Credit card company executives liken the current economic climate to a “credit winter.”

They’re spending millions of dollars on marketing materials, only to have them ignored by prospective customers. Indeed, despite a scarcity of jobs, and very slowly growing income, Americans are saving more money now than since 1995 – the savings rate is around 5.7 percent – and are actually paying down credit card debt.

And even those consumers who are trying to obtain credit are finding it tough to lock it down, and when they do, the lines of credit are lower than in the past.

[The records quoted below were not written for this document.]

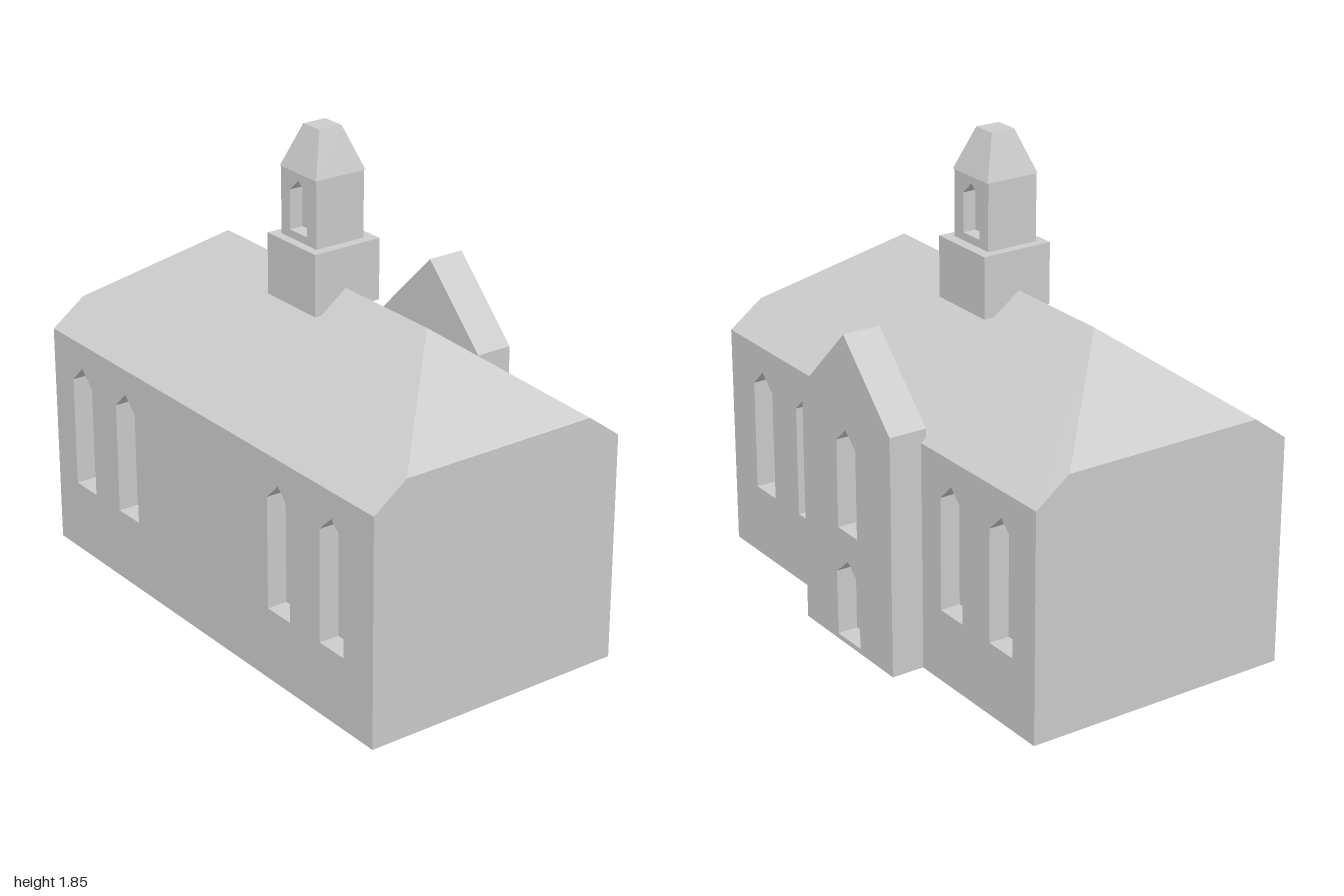
import * as THREE from 'three';
import { ConvexGeometry } from 'three/addons/geometries/ConvexGeometry.js';

export function createModel() {
  const model = new THREE.Group();
  model.name = 'chapel';
  const stone = new THREE.MeshStandardMaterial({ color: 0xcccccc });
  stone.name = 'pale stone';

  const add = (name, geometry) => {
    const mesh = new THREE.Mesh(geometry, stone);
    mesh.name = name;
    model.add(mesh);
    return mesh;
  };

  // Box given by its limits
  const box = (name, x0, x1, y0, y1, z0, z1) =>
    add(name, new THREE.BoxGeometry(x1 - x0, y1 - y0, z1 - z0))
      .position.set((x0 + x1) / 2, (y0 + y1) / 2, (z0 + z1) / 2);

  // Upright rectangle or pointed outline: left, right, bottom, shoulder, peak
  const outline = (Type, [x0, x1, y0, y1, peak]) => {
    const points = [[x0, y0], [x1, y0], [x1, y1]];
    if (peak) points.push([(x0 + x1) / 2, peak]);
    points.push([x0, y1]);
    return new Type(points.map(([x, y]) => new THREE.Vector2(x, y)));
  };

  // Wall slab pierced by pointed openings
  const wall = (name, limits, openings, z0, z1) => {
    const shape = outline(THREE.Shape, limits);
    shape.holes = openings.map((o) => outline(THREE.Path, o));
    add(name, new THREE.ExtrudeGeometry(shape, { depth: z1 - z0, bevelEnabled: false }))
      .position.z = z0;
  };

  const solid = (name, points) =>
    add(name, new ConvexGeometry(points.map((p) => new THREE.Vector3(...p))));

  // Main hall: core with recessed windows in the front and back walls
  const windows = [[-0.87, -0.735], [-0.57, -0.437], [0.395, 0.527], [0.7, 0.836]]
    .map(([x0, x1]) => [x0, x1, 0.28, 0.715, 0.78]);
  box('hallCore', -1, 1, 0, 0.88, -0.39, 0.52);
  wall('frontWall', [-1, 1, 0, 0.88], windows, 0.52, 0.6);
  wall('backWall', [-1, 1, 0, 0.88], windows, -0.47, -0.39);

  // Roof with clipped gable ends
  const roof = [];
  for (const s of [-1, 1]) {
    roof.push([s, 0.88, 0.6], [s, 0.88, -0.47], [s, 0.98, 0.465], [s, 0.98, -0.335], [s * 0.597, 1.28, 0.065]);
  }
  solid('hallRoof', roof);

  // Gabled porch at the back
  const porch = [-0.32, 0.26, 0, 0.93, 1.22];
  wall('porchCore', porch, [], -0.52, -0.45);
  wall('porchWall', porch, [
    [-0.095, 0.031, 0.455, 0.8, 0.857],
    [-0.105, 0.045, 0.02, 0.275, 0.34],
  ], -0.6, -0.52);

  // Bell tower: base, recessed openings front and back, tapered cap
  const bell = [[-0.06, 0.042, 1.465, 1.615, 1.662]];
  const tower = [-0.113, 0.097, 1.435, 1.69];
  box('towerBase', -0.15, 0.135, 1.2, 1.435, -0.085, 0.2);
  box('towerCore', ...tower, 0.01, 0.11);
  wall('towerFront', tower, bell, 0.11, 0.165);
  wall('towerBack', tower, bell, -0.043, 0.01);

  const cap = [];
  for (const [half, y] of [[0.108, 1.69], [0.048, 1.85]]) {
    for (const sx of [-1, 1]) for (const sz of [-1, 1]) cap.push([-0.008 + sx * half, y, 0.06 + sz * half]);
  }
  solid('towerCap', cap);

  return model;
}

Credit card companies extended just $77.7 billion in new bankcard credit lines in the first eight months of the year, compared to $93.8 billion in the first eight months of 2009 and $196.8 billion in the first eight months of 2008.

The amount of money consumers are carrying on their mortgages, retail credit cards, bank credit cards, auto loans and home equity lines of credit (HELOC) are all declining or holding steady, according to analytics provided by Equifax.

Total past-due credit card balances are lower year over. But while credit executives are seeing improvements in delinquencies, mortgage lenders say mortgage delinquencies are not improving.

Are consumers taking their savings and using it to pay down debts or at least make their minimum monthly payments? And, what will get Americans to start spending again?

Credit winter or not, Christmas is coming, and hopes are high for a terrific season for retailers that will help consumers erase the memory of the recent (and for some current) recession.

But it’s hard to see how consumers can spend all that much when the unemployment situation remains dismal. In this week’s unemployment report, numbers were up 2,000, to a seasonally adjusted 439,000.

According to the third quarter CredAbility Consumer Distress Index, only three states had a stable or excellent employment situation, including North Dakota, South Dakota and Nebraska. New Hampshire has a weakening employment outlook and virtually the rest of the country is in emergency crisis mode with regard to employment.

Consumer bankruptcy filings will hit approximately 1.6 million this year, higher than the 1.4 million filings last year.

Some economists believe there is a tremendous amount of pent-up demand from consumers. Maybe. Or, perhaps it’s just another wish for the Christmas list.